■ Problem to work on: Exactly the lines starting at the line containing "return cache[key]" and ending at the line containing "for rx, ry, z" are to be written out from the listing below, both included.

= = = = =

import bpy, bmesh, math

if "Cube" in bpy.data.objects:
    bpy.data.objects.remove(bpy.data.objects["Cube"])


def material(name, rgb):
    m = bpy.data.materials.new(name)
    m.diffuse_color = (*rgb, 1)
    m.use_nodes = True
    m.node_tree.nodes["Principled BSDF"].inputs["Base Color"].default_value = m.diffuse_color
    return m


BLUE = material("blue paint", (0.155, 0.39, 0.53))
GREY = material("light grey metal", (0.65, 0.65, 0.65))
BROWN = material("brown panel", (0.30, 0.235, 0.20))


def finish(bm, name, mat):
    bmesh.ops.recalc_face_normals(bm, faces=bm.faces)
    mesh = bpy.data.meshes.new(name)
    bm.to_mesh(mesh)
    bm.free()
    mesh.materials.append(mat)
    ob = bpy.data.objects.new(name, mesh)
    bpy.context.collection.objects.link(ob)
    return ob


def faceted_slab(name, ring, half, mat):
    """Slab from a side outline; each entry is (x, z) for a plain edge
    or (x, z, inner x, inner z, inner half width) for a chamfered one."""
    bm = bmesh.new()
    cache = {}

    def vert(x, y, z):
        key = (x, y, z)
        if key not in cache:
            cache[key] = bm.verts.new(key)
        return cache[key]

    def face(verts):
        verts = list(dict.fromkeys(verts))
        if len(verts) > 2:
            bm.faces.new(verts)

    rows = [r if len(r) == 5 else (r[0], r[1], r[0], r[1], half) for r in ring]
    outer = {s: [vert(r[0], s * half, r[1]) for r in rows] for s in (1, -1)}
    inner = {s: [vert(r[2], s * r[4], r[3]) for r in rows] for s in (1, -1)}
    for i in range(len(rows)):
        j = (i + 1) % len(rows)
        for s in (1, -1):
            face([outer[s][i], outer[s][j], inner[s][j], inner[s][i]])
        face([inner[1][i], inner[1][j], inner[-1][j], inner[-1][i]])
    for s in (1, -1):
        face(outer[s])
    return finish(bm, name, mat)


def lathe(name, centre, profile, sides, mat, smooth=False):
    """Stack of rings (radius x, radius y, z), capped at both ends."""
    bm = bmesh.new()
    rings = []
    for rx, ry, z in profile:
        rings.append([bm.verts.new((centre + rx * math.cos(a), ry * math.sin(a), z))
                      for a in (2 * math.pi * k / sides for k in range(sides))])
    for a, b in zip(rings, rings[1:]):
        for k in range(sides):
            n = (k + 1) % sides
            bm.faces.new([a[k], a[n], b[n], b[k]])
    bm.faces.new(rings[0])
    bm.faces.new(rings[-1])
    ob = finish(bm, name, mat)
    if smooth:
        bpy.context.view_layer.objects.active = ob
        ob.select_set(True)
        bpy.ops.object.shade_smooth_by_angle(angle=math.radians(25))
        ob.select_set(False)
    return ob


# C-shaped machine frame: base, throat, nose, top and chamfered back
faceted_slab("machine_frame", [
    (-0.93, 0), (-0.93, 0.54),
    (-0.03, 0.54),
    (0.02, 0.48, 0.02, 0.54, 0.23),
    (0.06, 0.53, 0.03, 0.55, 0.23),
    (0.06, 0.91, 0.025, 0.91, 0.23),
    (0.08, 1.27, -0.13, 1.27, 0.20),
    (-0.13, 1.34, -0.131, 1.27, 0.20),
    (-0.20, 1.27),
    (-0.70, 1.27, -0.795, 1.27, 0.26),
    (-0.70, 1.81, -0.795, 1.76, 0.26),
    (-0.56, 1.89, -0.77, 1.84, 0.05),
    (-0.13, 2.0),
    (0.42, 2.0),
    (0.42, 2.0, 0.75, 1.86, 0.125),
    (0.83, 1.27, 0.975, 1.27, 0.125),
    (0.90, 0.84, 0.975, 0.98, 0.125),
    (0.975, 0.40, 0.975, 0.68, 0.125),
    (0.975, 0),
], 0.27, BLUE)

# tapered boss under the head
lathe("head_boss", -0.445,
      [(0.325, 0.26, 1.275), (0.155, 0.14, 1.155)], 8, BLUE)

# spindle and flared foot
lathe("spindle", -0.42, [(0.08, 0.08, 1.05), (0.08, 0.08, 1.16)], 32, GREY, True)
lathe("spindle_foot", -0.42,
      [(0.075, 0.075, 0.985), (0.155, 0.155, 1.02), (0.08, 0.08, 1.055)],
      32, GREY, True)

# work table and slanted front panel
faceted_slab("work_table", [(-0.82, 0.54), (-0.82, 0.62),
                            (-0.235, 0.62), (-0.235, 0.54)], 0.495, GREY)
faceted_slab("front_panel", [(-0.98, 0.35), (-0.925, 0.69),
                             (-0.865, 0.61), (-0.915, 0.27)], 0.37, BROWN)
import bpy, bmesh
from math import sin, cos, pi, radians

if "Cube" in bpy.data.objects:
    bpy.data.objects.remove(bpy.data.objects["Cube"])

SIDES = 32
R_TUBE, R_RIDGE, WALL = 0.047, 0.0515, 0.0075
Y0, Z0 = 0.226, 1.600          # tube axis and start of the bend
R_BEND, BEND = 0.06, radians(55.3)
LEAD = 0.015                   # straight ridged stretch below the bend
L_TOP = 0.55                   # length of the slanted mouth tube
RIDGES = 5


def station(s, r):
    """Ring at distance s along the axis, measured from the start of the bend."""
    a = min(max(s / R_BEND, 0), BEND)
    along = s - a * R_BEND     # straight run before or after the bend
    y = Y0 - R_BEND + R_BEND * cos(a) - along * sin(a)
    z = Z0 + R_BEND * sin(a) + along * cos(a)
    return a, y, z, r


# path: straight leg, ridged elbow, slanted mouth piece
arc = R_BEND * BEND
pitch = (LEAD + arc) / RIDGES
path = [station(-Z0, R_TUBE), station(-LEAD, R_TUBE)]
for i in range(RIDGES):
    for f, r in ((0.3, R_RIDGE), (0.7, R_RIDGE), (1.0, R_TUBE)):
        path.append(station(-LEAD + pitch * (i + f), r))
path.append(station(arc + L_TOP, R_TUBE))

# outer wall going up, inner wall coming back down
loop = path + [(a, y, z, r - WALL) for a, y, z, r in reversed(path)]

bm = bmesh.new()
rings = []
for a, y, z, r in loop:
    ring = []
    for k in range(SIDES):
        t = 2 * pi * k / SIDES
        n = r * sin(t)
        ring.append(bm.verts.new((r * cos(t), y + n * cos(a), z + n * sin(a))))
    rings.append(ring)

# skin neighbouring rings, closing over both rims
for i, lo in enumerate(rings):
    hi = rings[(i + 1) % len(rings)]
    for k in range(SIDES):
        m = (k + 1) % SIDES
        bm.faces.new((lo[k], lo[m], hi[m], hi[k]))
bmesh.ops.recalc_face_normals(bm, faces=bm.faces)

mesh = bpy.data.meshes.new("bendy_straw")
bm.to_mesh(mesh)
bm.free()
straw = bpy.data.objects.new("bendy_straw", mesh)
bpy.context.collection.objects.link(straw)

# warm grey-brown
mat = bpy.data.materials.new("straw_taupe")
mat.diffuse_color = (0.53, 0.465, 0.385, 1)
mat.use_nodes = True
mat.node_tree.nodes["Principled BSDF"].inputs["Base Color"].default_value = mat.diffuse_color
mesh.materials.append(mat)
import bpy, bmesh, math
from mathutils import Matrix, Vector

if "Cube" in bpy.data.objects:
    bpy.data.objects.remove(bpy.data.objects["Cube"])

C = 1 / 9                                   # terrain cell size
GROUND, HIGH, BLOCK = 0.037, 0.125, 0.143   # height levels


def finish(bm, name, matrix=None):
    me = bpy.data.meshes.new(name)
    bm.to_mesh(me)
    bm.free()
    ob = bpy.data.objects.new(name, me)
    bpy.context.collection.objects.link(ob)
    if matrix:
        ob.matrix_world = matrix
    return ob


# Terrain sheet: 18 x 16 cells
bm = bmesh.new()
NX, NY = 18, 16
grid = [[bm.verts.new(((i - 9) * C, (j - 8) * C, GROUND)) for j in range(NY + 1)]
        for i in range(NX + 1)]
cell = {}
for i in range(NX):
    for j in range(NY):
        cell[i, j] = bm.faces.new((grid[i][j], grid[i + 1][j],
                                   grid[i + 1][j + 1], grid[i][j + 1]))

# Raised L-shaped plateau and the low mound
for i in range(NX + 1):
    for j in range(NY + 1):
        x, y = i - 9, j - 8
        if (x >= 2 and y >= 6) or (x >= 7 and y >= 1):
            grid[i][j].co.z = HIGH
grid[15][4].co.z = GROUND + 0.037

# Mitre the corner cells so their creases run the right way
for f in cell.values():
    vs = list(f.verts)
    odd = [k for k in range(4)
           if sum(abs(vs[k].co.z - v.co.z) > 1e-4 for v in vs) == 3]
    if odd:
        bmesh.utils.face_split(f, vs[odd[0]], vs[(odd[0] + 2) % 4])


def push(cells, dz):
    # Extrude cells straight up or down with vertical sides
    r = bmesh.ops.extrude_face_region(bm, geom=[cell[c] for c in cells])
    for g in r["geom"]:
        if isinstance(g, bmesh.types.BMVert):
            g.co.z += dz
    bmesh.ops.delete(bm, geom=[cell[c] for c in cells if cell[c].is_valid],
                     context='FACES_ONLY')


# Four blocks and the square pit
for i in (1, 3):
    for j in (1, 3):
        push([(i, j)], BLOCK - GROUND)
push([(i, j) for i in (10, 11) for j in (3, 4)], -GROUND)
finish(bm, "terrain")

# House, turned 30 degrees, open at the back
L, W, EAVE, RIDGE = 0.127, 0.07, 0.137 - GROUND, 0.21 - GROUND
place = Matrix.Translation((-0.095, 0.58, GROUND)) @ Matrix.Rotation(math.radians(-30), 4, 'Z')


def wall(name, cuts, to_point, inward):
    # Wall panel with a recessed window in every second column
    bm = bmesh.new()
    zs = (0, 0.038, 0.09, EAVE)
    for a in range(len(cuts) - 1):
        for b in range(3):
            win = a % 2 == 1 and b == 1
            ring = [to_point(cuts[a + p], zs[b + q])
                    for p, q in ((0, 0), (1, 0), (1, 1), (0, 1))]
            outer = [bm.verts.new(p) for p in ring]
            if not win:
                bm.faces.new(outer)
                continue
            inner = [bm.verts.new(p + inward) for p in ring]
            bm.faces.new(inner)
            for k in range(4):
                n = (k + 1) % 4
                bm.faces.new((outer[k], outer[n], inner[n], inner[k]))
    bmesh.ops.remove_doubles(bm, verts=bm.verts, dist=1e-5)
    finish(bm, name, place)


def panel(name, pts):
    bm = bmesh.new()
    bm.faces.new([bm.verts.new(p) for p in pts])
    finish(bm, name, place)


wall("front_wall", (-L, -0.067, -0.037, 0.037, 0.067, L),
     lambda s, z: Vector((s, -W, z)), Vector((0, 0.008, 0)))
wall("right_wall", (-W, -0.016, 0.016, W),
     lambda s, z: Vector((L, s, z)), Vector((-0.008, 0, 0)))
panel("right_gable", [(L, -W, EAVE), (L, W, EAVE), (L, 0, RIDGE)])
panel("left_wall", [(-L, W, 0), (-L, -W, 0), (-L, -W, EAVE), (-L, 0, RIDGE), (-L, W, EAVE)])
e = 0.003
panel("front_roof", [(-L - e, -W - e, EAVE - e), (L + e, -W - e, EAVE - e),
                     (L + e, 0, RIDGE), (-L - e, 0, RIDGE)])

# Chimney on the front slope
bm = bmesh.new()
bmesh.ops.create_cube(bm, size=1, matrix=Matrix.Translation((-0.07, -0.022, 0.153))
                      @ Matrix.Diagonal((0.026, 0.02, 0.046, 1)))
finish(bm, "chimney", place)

= = = = =

■ Task result:
        return cache[key]

    def face(verts):
        verts = list(dict.fromkeys(verts))
        if len(verts) > 2:
            bm.faces.new(verts)

    rows = [r if len(r) == 5 else (r[0], r[1], r[0], r[1], half) for r in ring]
    outer = {s: [vert(r[0], s * half, r[1]) for r in rows] for s in (1, -1)}
    inner = {s: [vert(r[2], s * r[4], r[3]) for r in rows] for s in (1, -1)}
    for i in range(len(rows)):
        j = (i + 1) % len(rows)
        for s in (1, -1):
            face([outer[s][i], outer[s][j], inner[s][j], inner[s][i]])
        face([inner[1][i], inner[1][j], inner[-1][j], inner[-1][i]])
    for s in (1, -1):
        face(outer[s])
    return finish(bm, name, mat)


def lathe(name, centre, profile, sides, mat, smooth=False):
    """Stack of rings (radius x, radius y, z), capped at both ends."""
    bm = bmesh.new()
    rings = []
    for rx, ry, z in profile:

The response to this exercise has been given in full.